Kalanimōkū witnessed and participated in some of the significant historic moments in Hawai‘i.
When Kamehameha set out to conquer O‘ahu in 1795, Kalanimōkū commanded a large segment of Kamehameha’s invading army.
In 1816, Kalanimōkū, with a group of warriors, found that the Russians had begun construction of a trading post/fort at the entrance of Honolulu Harbor and were flying the Russian flag. However, when confronted by Kalanimōkū’s warriors, they quickly departed and no hostilities took place.
Realizing the advantage of a fortification at the harbor’s entrance, Kalanimōkū issued a proclamation ordering people throughout the island to assist in the construction of a fort.
As Kamehameha’s health slowly declined, Kalanimōkū’s role increased; as treasurer of the kingdom, he supervised the collection of taxes and oversaw the lucrative sandalwood trade.
Kalanimōkū was one of several chiefs who treated Kamehameha as his illness worsened, and was present when Kamehameha died.
Following the wishes of Kamehameha’s sacred wife, Keōpūolani, Kalanimōkū took charge of matters, deciding who might remain with the body, and dispatching messengers to spread the news to all islands.
For his strong leadership and strength in a time of great turmoil, Keōpūolani declared Kalanimōkū the “iwikuamo‘o” (literally the spine or backbone,) defined as “a near and trusted relative of a chief who attended to his personal needs and possessions and executed private orders.”
Kalanimōkū, following ancient custom, offered himself as a death companion to the great chief he so idolized; he was prevented from carrying out his desire by other chiefs.
In 1819, when Liholiho proclaimed an end to the kapu system and Kekuaokalani and his wife Manono refused to accept the new order and vowed to go to war rather than abandon the ancient system, Kalanimōkū led an army against the revolt of Kekuaokalani in December 1819, in the successful battle of Kuamoʻo.
When the missionaries first landed at Kawaihae, they invited some of the highest chiefs of the nation; Kalanimōkū was the first person of distinction that came to greet them.
Reportedly, Kalanimōkū developed an immediate and sincere liking for the New England missionaries.
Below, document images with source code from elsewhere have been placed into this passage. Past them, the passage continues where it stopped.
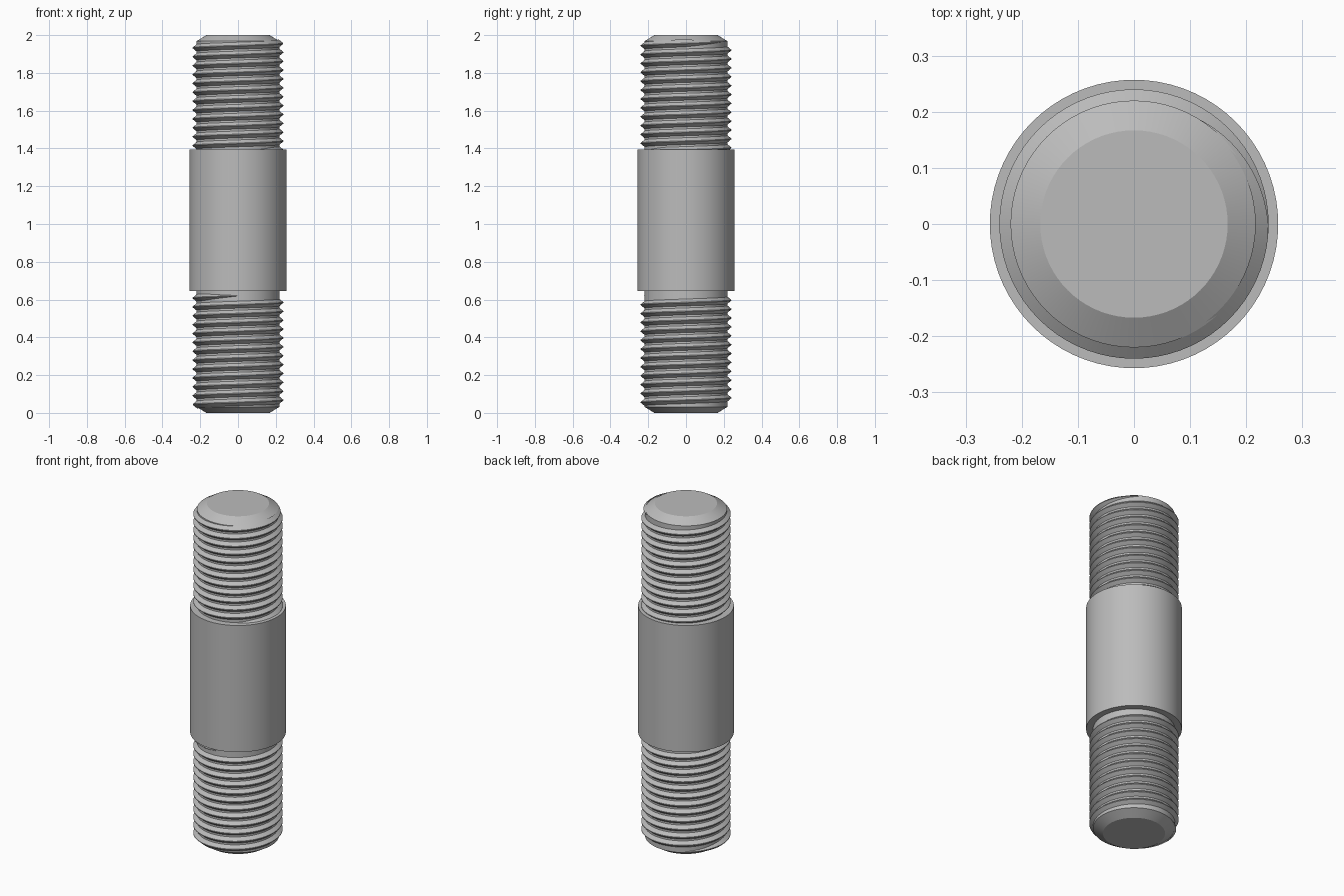
import bpy
import bmesh
from math import cos, sin, pi, radians
from mathutils import Matrix

SEGMENTS = 72
CORE_R, CREST_R, BODY_R = 0.22, 0.24, 0.257
PITCH = 0.047

cube = bpy.data.objects.get("Cube")
if cube:
    bpy.data.objects.remove(cube, do_unlink=True)

steel = bpy.data.materials.new("steel grey")
steel.use_nodes = True
GREY = (0.5, 0.5, 0.5, 1)
steel.diffuse_color = GREY
steel.node_tree.nodes["Principled BSDF"].inputs["Base Color"].default_value = GREY


def finish(name, bm):
    """Turn a bmesh into a smooth shaded steel object with sharp edges kept."""
    bmesh.ops.recalc_face_normals(bm, faces=bm.faces[:])
    mesh = bpy.data.meshes.new(name)
    bm.to_mesh(mesh)
    bm.free()
    mesh.materials.append(steel)
    obj = bpy.data.objects.new(name, mesh)
    bpy.context.collection.objects.link(obj)
    bpy.ops.object.select_all(action="DESELECT")
    obj.select_set(True)
    bpy.context.view_layer.objects.active = obj
    bpy.ops.object.shade_smooth_by_angle(angle=radians(25))
    return obj


def skin(bm, rings, closed_ring=True):
    """Bridge successive rings of vertices and cap both ends."""
    for a, b in zip(rings, rings[1:]):
        n = len(a)
        for i in range(n):
            j = (i + 1) % n
            bm.faces.new((a[i], a[j], b[j], b[i]))
    bm.faces.new(rings[0])
    bm.faces.new(rings[-1])


def turned(name, profile):
    """Lathe a list of (radius, height) points around z."""
    bm = bmesh.new()
    rings = [[bm.verts.new((r * cos(2 * pi * i / SEGMENTS),
                            r * sin(2 * pi * i / SEGMENTS), z))
              for i in range(SEGMENTS)] for r, z in profile]
    skin(bm, rings)
    return finish(name, bm)


def thread(name, flipped):
    """Right-handed V ridge winding down from the upper end, with a run-out."""
    bm = bmesh.new()
    start, top, bottom = radians(70), 1.965, 1.378
    steps = int((top - bottom) / PITCH * SEGMENTS)
    fade = SEGMENTS / 5
    root = CORE_R - 0.004
    rings = []
    for k in range(steps + 1):
        grow = max(0.02, min(1, k / fade, (steps - k) / fade))
        angle = start - 2 * pi * k / SEGMENTS
        z = top - PITCH * k / SEGMENTS
        half = 0.46 * PITCH * grow
        crest = root + (CREST_R - root) * grow
        section = ((root, half), (crest, 0.002 * grow),
                   (crest, -0.002 * grow), (root, -half))
        rings.append([bm.verts.new((r * cos(angle), r * sin(angle), z + dz))
                      for r, dz in section])
    skin(bm, rings)
    if flipped:
        # Half turn about the y axis through mid height
        turn = (Matrix.Translation((0, 0, 1)) @ Matrix.Rotation(pi, 4, "Y")
                @ Matrix.Translation((0, 0, -1)))
        bmesh.ops.transform(bm, matrix=turn, verts=bm.verts[:])
    return finish(name, bm)


# Chamfered rod through the full height
turned("core_rod", [(0.167, 0), (CORE_R, 0.032), (CORE_R, 1.968), (0.167, 2)])

# Plain thicker shank in the middle
turned("middle_shank", [(BODY_R, 0.645), (BODY_R, 1.395)])

# Threads at both ends
thread("upper_thread", False)
thread("lower_thread", True)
Throughout his life, they turned to him for assistance and their requests invariably met with positive results.
He served as regent along with Queen Kaʻahumanu, while Kamehameha II traveled to London in 1823, and to Kamehameha III after Kamehameha II’s death in 1824.
Kalanimōkū died at Kamakahonu (the former home of Kamehameha I) in Kailua Kona, Hawai‘i Island on February 7, 1827. He had only one son, William Pitt Leleiohoku I, who married Princess Ruth Keʻelikōlani.
His death was a great loss to the Hawaiian kingdom; he demonstrated loyalty and faithfulness toward Kamehameha I, his cousin Ka‘ahumanu, as well as Liholiho and Kauikeaouli.
For 4½ years, as Director of DLNR, my office was in the Kalanimōkū Building. At the time, I didn’t know of the profound positive impact Kalanimōkū had in Hawaiian history. I am glad I followed-up and learned a little more about him. (There is a lot more to tell about him; some bits have been added to other stories of his time and place.)
Today’s ‘Timeline Tuesday’ takes us through the 1810s – Kamehameha and Kaumualiʻi negotiations, death of Kamehameha and the fall of the Kapu. We look at what was happening in Hawai‘i during this time period and what else was happening around the rest of the world.
A Comparative Timeline illustrates the events with images and short phrases. This helps us to get a better context on what was happening in Hawai‘i versus the rest of the world. I prepared these a few years ago for a planning project. (Ultimately, they never got used for the project, but I thought they might be on interest to others.)